“As people just didn’t give up on him, he came to love them,” Tinker said.
Getting the diploma gave Phillips the self-confidence to tackle other challenges, he said.
Tinker said that when young adults join the YouthBuild program, they are not self-sufficent, they often do not have a lot of options and do not know how to take advantage of the few options they do have.
Graduates of the program often share their stories on Facebook and have started businesses, or are working in construction, social work, nursing and just about any other career, he said.
About half of the YouthBuild graduates go on to college.
“Those are people who might be incarcerated or dead or living in poverty,” Tinker said.
Instead, he said, they’re contributing to the community in many ways.
Hack said the program’s success rate exceeds 90%.
The YouthBuild expansion will provide the nonprofit with greater flexibility and additional educational offerings, as well as more space to help more young adults, Tinker and Hack said. The 8,000-square-foot addition will house classrooms for environmental, nursing and culinary classes, administration areas, space for Project Warm, as well as showers and laundry facilities, which are provided to program participants, many of whom are homeless.
Phillips’ path is not moving in a straight line — attendance issues cost him a construction job — but Tinker said the YouthBuild staff will continue to support him even after graduation.
Phillips said the continued input is critical. He said he can call Tinker and other staffers at any time, to get advice on whatever challenges he faces.

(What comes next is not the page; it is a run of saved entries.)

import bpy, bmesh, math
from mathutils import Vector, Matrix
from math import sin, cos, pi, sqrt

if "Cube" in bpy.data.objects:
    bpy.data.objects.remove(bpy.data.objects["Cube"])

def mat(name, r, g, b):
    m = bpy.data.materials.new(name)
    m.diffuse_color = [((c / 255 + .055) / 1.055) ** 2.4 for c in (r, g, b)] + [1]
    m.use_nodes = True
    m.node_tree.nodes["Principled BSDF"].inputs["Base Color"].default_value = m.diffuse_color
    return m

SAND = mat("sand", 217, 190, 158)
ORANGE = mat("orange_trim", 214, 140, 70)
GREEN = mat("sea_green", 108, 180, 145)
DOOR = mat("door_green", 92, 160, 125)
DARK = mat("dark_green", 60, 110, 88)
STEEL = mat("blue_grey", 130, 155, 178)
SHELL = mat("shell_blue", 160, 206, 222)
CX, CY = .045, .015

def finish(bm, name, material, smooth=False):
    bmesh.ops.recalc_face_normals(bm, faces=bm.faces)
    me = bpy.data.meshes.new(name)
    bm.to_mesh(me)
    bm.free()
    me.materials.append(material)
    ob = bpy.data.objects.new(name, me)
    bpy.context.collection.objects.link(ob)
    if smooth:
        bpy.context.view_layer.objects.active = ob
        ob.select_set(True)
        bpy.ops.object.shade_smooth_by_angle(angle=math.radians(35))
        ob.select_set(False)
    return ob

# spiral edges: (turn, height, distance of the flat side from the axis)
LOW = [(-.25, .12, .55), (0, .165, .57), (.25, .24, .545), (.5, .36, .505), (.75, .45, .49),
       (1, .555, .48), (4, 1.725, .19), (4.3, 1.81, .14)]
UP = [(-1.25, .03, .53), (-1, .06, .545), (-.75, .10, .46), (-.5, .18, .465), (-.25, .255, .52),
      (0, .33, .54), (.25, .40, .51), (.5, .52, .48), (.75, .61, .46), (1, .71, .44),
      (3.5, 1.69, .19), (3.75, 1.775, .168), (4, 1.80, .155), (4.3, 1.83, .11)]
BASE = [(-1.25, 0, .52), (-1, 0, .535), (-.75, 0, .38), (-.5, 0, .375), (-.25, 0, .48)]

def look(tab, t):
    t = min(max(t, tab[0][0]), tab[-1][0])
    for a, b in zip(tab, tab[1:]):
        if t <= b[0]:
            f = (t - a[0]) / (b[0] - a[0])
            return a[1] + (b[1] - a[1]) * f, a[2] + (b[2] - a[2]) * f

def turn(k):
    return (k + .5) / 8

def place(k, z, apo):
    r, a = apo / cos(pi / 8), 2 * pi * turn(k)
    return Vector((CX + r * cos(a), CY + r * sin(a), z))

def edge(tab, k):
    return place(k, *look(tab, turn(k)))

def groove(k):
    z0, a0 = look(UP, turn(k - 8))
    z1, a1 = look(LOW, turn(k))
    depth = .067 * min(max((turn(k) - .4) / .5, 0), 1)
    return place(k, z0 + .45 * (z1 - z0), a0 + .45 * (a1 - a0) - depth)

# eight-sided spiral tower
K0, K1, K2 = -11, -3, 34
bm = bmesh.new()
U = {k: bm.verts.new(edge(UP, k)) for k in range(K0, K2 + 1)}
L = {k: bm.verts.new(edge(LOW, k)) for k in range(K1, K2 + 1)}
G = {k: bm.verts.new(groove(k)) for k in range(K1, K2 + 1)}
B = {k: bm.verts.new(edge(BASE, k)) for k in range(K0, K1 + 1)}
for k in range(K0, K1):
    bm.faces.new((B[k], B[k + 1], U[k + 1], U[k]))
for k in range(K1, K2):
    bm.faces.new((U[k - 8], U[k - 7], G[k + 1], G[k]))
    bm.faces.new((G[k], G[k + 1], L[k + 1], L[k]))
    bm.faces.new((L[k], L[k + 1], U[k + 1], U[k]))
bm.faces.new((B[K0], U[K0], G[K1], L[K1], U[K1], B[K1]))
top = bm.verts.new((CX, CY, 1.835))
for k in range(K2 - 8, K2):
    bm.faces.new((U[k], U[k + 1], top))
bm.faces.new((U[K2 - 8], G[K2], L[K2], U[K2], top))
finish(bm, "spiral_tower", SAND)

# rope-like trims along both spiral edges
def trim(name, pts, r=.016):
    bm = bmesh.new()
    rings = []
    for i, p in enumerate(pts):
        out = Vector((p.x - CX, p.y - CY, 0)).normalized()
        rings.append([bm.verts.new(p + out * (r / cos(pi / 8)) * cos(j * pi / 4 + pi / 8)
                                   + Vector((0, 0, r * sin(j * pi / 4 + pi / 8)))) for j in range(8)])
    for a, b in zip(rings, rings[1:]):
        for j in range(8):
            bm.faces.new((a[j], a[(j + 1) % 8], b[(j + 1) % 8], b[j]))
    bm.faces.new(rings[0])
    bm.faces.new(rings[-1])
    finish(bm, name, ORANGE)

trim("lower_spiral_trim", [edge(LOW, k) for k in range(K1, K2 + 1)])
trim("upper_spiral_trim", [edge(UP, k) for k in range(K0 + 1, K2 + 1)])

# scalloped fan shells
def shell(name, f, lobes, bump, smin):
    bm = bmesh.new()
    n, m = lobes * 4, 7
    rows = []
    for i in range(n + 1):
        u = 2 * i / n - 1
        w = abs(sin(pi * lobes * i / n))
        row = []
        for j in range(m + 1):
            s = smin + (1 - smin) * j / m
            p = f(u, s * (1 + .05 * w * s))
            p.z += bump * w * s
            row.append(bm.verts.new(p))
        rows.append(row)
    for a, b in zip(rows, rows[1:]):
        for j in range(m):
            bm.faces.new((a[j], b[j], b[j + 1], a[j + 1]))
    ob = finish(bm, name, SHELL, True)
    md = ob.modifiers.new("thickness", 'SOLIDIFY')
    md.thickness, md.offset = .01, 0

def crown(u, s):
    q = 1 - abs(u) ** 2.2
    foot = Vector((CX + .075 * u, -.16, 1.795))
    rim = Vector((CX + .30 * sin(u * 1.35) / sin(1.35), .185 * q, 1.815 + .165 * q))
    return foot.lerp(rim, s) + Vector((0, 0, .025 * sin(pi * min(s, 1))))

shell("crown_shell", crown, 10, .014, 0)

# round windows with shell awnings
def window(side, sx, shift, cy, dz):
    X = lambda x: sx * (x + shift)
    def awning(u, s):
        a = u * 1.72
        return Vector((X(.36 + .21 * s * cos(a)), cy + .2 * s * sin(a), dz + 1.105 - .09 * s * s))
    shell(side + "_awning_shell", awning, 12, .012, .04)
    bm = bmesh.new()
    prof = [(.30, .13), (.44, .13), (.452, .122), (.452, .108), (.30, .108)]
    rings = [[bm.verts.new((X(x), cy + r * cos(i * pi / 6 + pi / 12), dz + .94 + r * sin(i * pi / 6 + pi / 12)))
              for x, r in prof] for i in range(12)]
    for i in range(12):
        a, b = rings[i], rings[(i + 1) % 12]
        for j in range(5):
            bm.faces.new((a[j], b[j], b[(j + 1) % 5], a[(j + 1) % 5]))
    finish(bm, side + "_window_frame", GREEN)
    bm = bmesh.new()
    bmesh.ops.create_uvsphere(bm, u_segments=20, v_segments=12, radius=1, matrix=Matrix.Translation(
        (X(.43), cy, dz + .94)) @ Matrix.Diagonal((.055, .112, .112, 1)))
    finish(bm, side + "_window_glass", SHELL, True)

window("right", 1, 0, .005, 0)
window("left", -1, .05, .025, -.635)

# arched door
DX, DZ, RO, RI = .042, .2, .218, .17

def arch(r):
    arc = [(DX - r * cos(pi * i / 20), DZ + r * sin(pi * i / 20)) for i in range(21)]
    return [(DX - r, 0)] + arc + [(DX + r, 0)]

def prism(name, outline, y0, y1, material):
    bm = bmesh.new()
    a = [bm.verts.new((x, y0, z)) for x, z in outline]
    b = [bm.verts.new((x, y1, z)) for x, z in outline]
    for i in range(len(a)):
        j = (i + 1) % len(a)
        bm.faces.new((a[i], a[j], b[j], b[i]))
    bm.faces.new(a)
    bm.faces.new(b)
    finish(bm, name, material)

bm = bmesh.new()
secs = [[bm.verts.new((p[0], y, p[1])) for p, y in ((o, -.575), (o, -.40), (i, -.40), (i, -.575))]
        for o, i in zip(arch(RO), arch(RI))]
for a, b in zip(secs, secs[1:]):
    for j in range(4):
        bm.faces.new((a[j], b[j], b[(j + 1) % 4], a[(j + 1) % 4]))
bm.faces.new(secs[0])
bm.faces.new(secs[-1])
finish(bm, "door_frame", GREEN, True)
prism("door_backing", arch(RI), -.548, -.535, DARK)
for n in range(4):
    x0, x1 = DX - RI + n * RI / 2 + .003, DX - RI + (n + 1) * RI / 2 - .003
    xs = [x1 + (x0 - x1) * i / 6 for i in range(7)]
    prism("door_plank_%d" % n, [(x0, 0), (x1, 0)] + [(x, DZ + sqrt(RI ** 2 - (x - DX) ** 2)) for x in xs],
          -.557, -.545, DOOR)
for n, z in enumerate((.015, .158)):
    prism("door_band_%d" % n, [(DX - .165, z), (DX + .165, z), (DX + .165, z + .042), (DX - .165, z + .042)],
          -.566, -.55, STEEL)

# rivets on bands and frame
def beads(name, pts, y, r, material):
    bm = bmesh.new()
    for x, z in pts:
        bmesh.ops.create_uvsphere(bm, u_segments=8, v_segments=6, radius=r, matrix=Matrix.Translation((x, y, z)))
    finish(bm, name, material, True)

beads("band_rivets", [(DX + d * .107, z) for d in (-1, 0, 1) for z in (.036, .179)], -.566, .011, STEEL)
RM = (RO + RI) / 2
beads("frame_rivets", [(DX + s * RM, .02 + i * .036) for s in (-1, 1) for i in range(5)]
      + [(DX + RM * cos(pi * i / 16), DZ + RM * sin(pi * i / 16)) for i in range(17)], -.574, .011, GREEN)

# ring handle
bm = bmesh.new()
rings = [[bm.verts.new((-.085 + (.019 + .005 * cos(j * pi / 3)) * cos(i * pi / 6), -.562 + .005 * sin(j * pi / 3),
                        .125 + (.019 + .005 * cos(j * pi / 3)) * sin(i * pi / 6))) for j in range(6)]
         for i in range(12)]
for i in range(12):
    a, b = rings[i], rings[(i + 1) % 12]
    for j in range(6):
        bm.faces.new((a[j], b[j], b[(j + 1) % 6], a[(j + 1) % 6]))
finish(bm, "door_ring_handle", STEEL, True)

As he sat in a chair recently on the ground floor of YouthBuild’s offices, Phillips reflected on his journey and said the agency’s impact cannot be overstated.
“It’s a life-changer,” he said.